There is a sobering reality that has been spreading across the education sector in the past few decades. The presence of male teachers is in rapid decline, particularly in primary schools. Now down to a mere 18.3% in primary schools and 40% in secondary, this imbalance in the workforce has been causing widespread concern.
Much speculation abounds as to why this trend is occurring, including the self-perpetuating reality of boys not seeing enough role models in the classroom and assuming teaching is a job for women. Whatever the reason, it is clear that the situation is not ideal and there have been calls for the imbalance to be addressed.
Research suggests that male teachers are very important, particularly in the primary years, for both boys and girls, and there is an expressed need for both by both parents and students. Teachers have a significant role to play in showing students how to respond in appropriate ways to those of the opposite sex, including demonstrating positive and respectful interactions for students to echo.
Raising Boys author, Steve Biddulph writes compellingly of the importance of mentoring connections for boys, drawing out clearly the importance of connection and belonging. Teen males are crying out for great role models, particularly in single parent situations where there is an absence of a male altogether.
In light of the sharp decline, it is both encouraging and exceptional that at Belgrave Heights Christian School (BHCS) we have almost equal numbers of full time male and female teachers (50% male in primary and 46% in secondary).
Recent research conducted by Relational Schools founder, Rob Loe, confirms that the presence of gender balance is an important distinctive for our school.
A key finding in the study conducted on BHCS was that male students perceived a stronger relationship with male teachers, and female students perceived a stronger relationship with female teachers. Given that the teacher and student relationship reflects, in many ways, the relationship between parent and child, it requires a balance of both protective and nurturing roles to be performed. Loe states: ‘each gender narrative and story, with its unique expressions and challenges, presents an opportunity for students to thrive as individuals.’ The study also concludes that ‘students with secure attachments relate well to teachers and their peers and are far more confident when exploring relationships outside the primary context.’

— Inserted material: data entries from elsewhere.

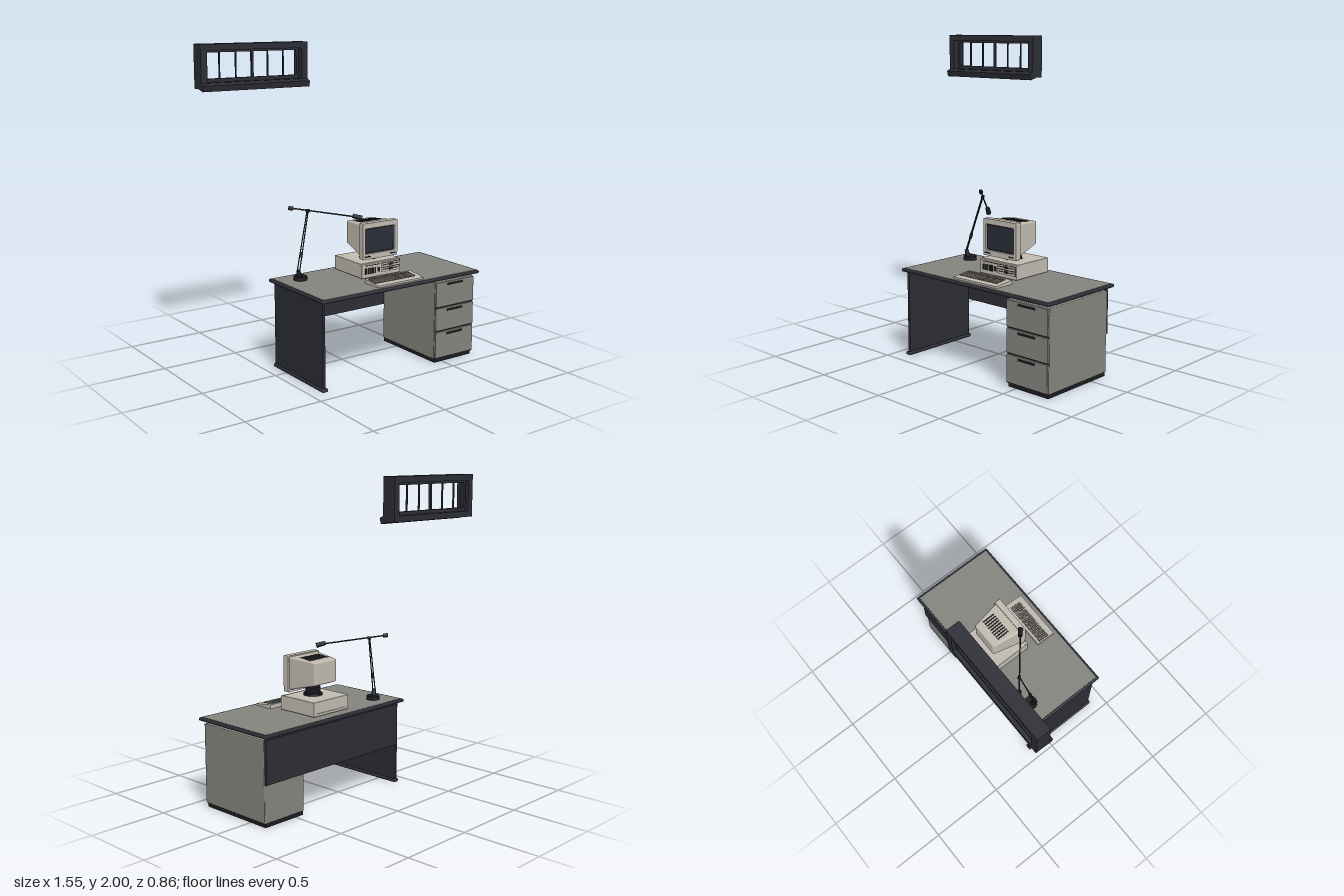
import * as THREE from 'three';
import { mergeGeometries } from 'three/addons/utils/BufferGeometryUtils.js';
import { RoundedBoxGeometry } from 'three/addons/geometries/RoundedBoxGeometry.js';

const mat = (name, color) => {
  const m = new THREE.MeshStandardMaterial({ color });
  m.name = name;
  return m;
};

export function createModel() {
  const grey = mat('desk grey', 0x82837c);
  const dark = mat('dark navy', 0x2c2c35);
  const black = mat('black', 0x1b1b20);
  const cream = mat('cream plastic', 0xbfb9ae);
  const keyGrey = mat('key grey', 0x8f8a81);
  const glass = mat('screen glass', 0x2a2c38);

  const root = new THREE.Group();
  const group = (name) => {
    const g = new THREE.Group();
    g.name = name;
    root.add(g);
    return g;
  };
  const add = (parent, name, geo, m) => {
    const mesh = new THREE.Mesh(geo, m);
    mesh.name = name;
    parent.add(mesh);
    return mesh;
  };
  // box given by its limits, optionally with rounded edges
  const box = (parent, name, m, [x0, x1], [y0, y1], [z0, z1], r = 0) => {
    const s = [x1 - x0, y1 - y0, z1 - z0];
    const mesh = add(parent, name, r ? new RoundedBoxGeometry(...s, 2, r) : new THREE.BoxGeometry(...s), m);
    mesh.position.set((x0 + x1) / 2, (y0 + y1) / 2, (z0 + z1) / 2);
    return mesh;
  };
  // profile of [z, y] points swept along x
  const prism = (parent, name, m, points, x0, x1) => {
    const shape = new THREE.Shape(points.map((p) => new THREE.Vector2(...p)));
    const geo = new THREE.ExtrudeGeometry(shape, { depth: x1 - x0, bevelEnabled: false });
    return add(parent, name, geo.rotateY(-Math.PI / 2).translate(x1, 0, 0), m);
  };
  // round bar between two points
  const rod = (parent, name, m, a, b, r, r2 = r) => {
    const p = new THREE.Vector3(...a), q = new THREE.Vector3(...b);
    const d = q.clone().sub(p);
    const mesh = add(parent, name, new THREE.CylinderGeometry(r2, r, d.length(), 12), m);
    mesh.position.copy(p).add(q).multiplyScalar(0.5);
    mesh.quaternion.setFromUnitVectors(new THREE.Vector3(0, 1, 0), d.normalize());
    return mesh;
  };
  const roundRect = (T, x0, x1, y0, y1, r) => {
    const s = new T();
    s.moveTo(x0 + r, y0);
    s.lineTo(x1 - r, y0); s.quadraticCurveTo(x1, y0, x1, y0 + r);
    s.lineTo(x1, y1 - r); s.quadraticCurveTo(x1, y1, x1 - r, y1);
    s.lineTo(x0 + r, y1); s.quadraticCurveTo(x0, y1, x0, y1 - r);
    s.lineTo(x0, y0 + r); s.quadraticCurveTo(x0, y0, x0 + r, y0);
    return s;
  };
  // rectangular frame with an opening
  const frame = (parent, name, m, [x0, x1, y0, y1], [a0, a1, b0, b1], [z0, z1], r = 0.001) => {
    const s = roundRect(THREE.Shape, x0, x1, y0, y1, r);
    s.holes.push(roundRect(THREE.Path, a0, a1, b0, b1, r));
    const geo = new THREE.ExtrudeGeometry(s, { depth: z1 - z0, bevelEnabled: false, curveSegments: 5 });
    return add(parent, name, geo.translate(0, 0, z0), m);
  };

  // ---- desk
  const desk = group('desk');
  box(desk, 'desktopRim', dark, [-0.436, 0.772], [0.544, 0.564], [-0.174, 0.427], 0.008);
  box(desk, 'desktopSurface', grey, [-0.419, 0.755], [0.56, 0.566], [-0.157, 0.41]);
  box(desk, 'sidePanel', dark, [-0.415, -0.398], [0.01, 0.546], [-0.135, 0.395]);
  box(desk, 'sideFoot', dark, [-0.427, -0.385], [0, 0.021], [-0.143, 0.41], 0.009);
  box(desk, 'modestyPanel', dark, [-0.4, 0.745], [0.26, 0.53], [-0.147, -0.132]);

  // ---- drawer cabinet
  const cabinet = group('drawerCabinet');
  box(cabinet, 'cabinetBody', grey, [0.433, 0.749], [0.025, 0.527], [-0.132, 0.392], 0.005);
  box(cabinet, 'plinth', black, [0.44, 0.742], [0, 0.027], [-0.13, 0.39]);
  for (const x of [0.47, 0.69])
    for (const z of [-0.09, 0.33]) box(cabinet, 'spacer', black, [x, x + 0.025], [0.52, 0.548], [z, z + 0.025]);
  for (const [y0, y1] of [[0.364, 0.525], [0.209, 0.356], [0.03, 0.201]]) {
    box(cabinet, 'drawerFront', grey, [0.436, 0.746], [y0, y1], [0.385, 0.404], 0.003);
    box(cabinet, 'drawerHandle', black, [0.526, 0.653], [y1 - 0.024, y1 - 0.011], [0.4, 0.408]);
    box(cabinet, 'drawerGap', black, [0.435, 0.747], [y0 - 0.008, y0 - 0.001], [0.388, 0.394]);
  }

  // ---- computer case
  const pc = group('computerCase');
  box(pc, 'caseBody', cream, [0.017, 0.318], [0.572, 0.663], [-0.105, 0.17], 0.004);
  box(pc, 'caseBezel', cream, [0.017, 0.318], [0.57, 0.66], [0.166, 0.186], 0.004);
  for (const x of [0.04, 0.27])
    for (const z of [-0.08, 0.13]) box(pc, 'caseFoot', black, [x, x + 0.025], [0.565, 0.573], [z, z + 0.025]);
  const facePlate = (name, m, xs, ys) => box(pc, name, m, xs, ys, [0.184, 0.189]);
  facePlate('bezelStripe', black, [0.04, 0.158], [0.646, 0.65]);
  for (let i = 0; i < 5; i++) facePlate('frontVent', black, [0.042 + i * 0.018, 0.054 + i * 0.018], [0.594, 0.632]);
  facePlate('powerSwitch', black, [0.138, 0.156], [0.6, 0.628]);
  for (const y of [0.628, 0.599]) {
    facePlate('driveOutline', black, [0.168, 0.31], [y - 0.006, y + 0.023]);
    box(pc, 'driveFace', cream, [0.171, 0.307], [y - 0.003, y + 0.02], [0.184, 0.191]);
    box(pc, 'driveSlot', black, [0.178, 0.3], [y + 0.007, y + 0.012], [0.186, 0.193]);
    box(pc, 'driveLatch', black, [0.226, 0.25], [y + 0.003, y + 0.016], [0.186, 0.195]);
  }
  box(pc, 'rearPanel', keyGrey, [0.04, 0.295], [0.585, 0.592], [-0.107, -0.1]);

  // ---- monitor
  const monitor = group('monitor');
  const cx = 0.168;
  const shell = new RoundedBoxGeometry(1, 1, 1, 3, 0.06);
  const p = shell.attributes.position;
  for (let i = 0; i < p.count; i++) { // taper towards the back
    const t = 0.5 - p.getZ(i);
    const top = 0.907 - 0.017 * t, bottom = 0.697 + 0.051 * t;
    p.setXYZ(i, cx + p.getX(i) * (0.254 - 0.066 * t), bottom + (p.getY(i) + 0.5) * (top - bottom), 0.14 - 0.198 * t);
  }
  add(monitor, 'monitorShell', shell, cream);
  frame(monitor, 'monitorBezel', cream, [0.035, 0.302, 0.684, 0.912], [0.053, 0.282, 0.718, 0.879], [0.135, 0.175], 0.008);
  box(monitor, 'screenSurround', black, [0.048, 0.287], [0.713, 0.884], [0.137, 0.16]);
  box(monitor, 'screen', glass, [0.06, 0.275], [0.725, 0.873], [0.158, 0.165], 0.003);
  box(monitor, 'badge', black, [0.045, 0.095], [0.697, 0.705], [0.172, 0.177]);
  box(monitor, 'controls', black, [0.245, 0.285], [0.697, 0.705], [0.172, 0.177]);
  for (let i = 0; i < 9; i++) {
    const x = 0.092 + i * 0.0185;
    const slot = box(monitor, 'topVent', black, [x, x + 0.009], [0.896, 0.901], [-0.004, 0.083]);
    slot.rotation.x = -0.087;
  }
  rod(monitor, 'swivelBase', black, [cx, 0.66, 0.055], [cx, 0.676, 0.055], 0.062, 0.058);
  rod(monitor, 'swivelNeck', black, [cx, 0.674, 0.055], [cx, 0.715, 0.055], 0.045, 0.05);

  // ---- keyboard
  const keyboard = group('keyboard');
  prism(keyboard, 'keyboardBody', cream, [[0.388, 0.566], [0.388, 0.577], [0.253, 0.592], [0.253, 0.566]], -0.008, 0.342);
  const topY = (z) => 0.577 + (0.388 - z) * 0.111;
  const keyGeos = [], wellGeos = [];
  const slab = (list, x0, x1, z0, z1, h) => {
    const z = (z0 + z1) / 2;
    list.push(new THREE.BoxGeometry(x1 - x0, h, z1 - z0).rotateX(0.11).translate((x0 + x1) / 2, topY(z), z));
  };
  for (const [x0, x1, n] of [[0.002, 0.19, 14], [0.197, 0.245, 3], [0.252, 0.308, 4]]) {
    slab(wellGeos, x0 - 0.001, x1 + 0.001, 0.289, 0.35, 0.003);
    slab(wellGeos, x0 - 0.001, x1 + 0.001, 0.271, 0.285, 0.003);
    const w = (x1 - x0) / n;
    for (let row = 0; row < 6; row++) {
      const z = row ? 0.278 + row * 0.012 : 0.272;
      for (let i = 0; i < n; i++) {
        if (row === 5 && n === 14 && i > 3 && i < 10) continue;
        slab(keyGeos, x0 + i * w + 0.0015, x0 + (i + 1) * w - 0.0015, z, z + 0.0095, 0.011);
      }
    }
  }
  slab(keyGeos, 0.057, 0.135, 0.338, 0.3475, 0.011);
  add(keyboard, 'keyWells', mergeGeometries(wellGeos), black);
  add(keyboard, 'keys', mergeGeometries(keyGeos), keyGrey);

  // ---- desk lamp
  const lamp = group('deskLamp');
  rod(lamp, 'lampBase', black, [-0.288, 0.564, -0.037], [-0.288, 0.59, -0.037], 0.044, 0.042);
  rod(lamp, 'lampSocket', black, [-0.3, 0.585, -0.03], [-0.31, 0.63, -0.025], 0.017, 0.012);
  const low = [-0.312, 0.615, -0.024], high = [-0.207, 0.988, -0.073];
  for (const d of [-0.007, 0.007])
    rod(lamp, 'lowerArm', black, [low[0] + d, low[1], low[2] + d / 2], [high[0] + d * 0.6, high[1], high[2]], 0.0035);
  rod(lamp, 'armClamp', black, [-0.285, 0.705, -0.036], [-0.276, 0.738, -0.04], 0.01);
  rod(lamp, 'elbow', black, [-0.213, 0.984, -0.083], [-0.201, 0.984, -0.065], 0.01);
  rod(lamp, 'upperArm', black, [-0.288, 0.998, -0.14], [0.01, 0.952, 0.11], 0.0045);
  rod(lamp, 'counterweight', black, [-0.299, 0.999, -0.149], [-0.277, 0.995, -0.13], 0.013);
  rod(lamp, 'lampHead', black, [0.005, 0.957, 0.105], [0.05, 0.942, 0.143], 0.013, 0.016);

  // ---- wall window
  const win = group('window');
  frame(win, 'windowFrame', dark, [-0.775, -0.024, 1.735, 2], [-0.732, -0.066, 1.772, 1.962], [-0.43, -0.342]);
  frame(win, 'windowSash', dark, [-0.74, -0.06, 1.765, 1.97], [-0.716, -0.083, 1.793, 1.948], [-0.408, -0.382]);
  prism(win, 'windowSill', dark, [[-0.342, 1.77], [-0.38, 1.742], [-0.375, 1.734], [-0.325, 1.721], [-0.315, 1.757]], -0.775, -0.024);
  for (let i = -2; i <= 2; i++) {
    const x = -0.399 + i * 0.1125, w = i ? 0.0035 : 0.007;
    box(win, i ? 'windowBar' : 'windowMullion', dark, [x - w, x + w], [1.785, 1.955], [-0.4, i ? -0.39 : -0.384]);
  }

  return root;
}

At BHCS we are proud of all our teachers. We are grateful and encouraged to have a dynamic team of males and females who are committed to living lives of transformative power and who genuinely care about each and every student in their influence.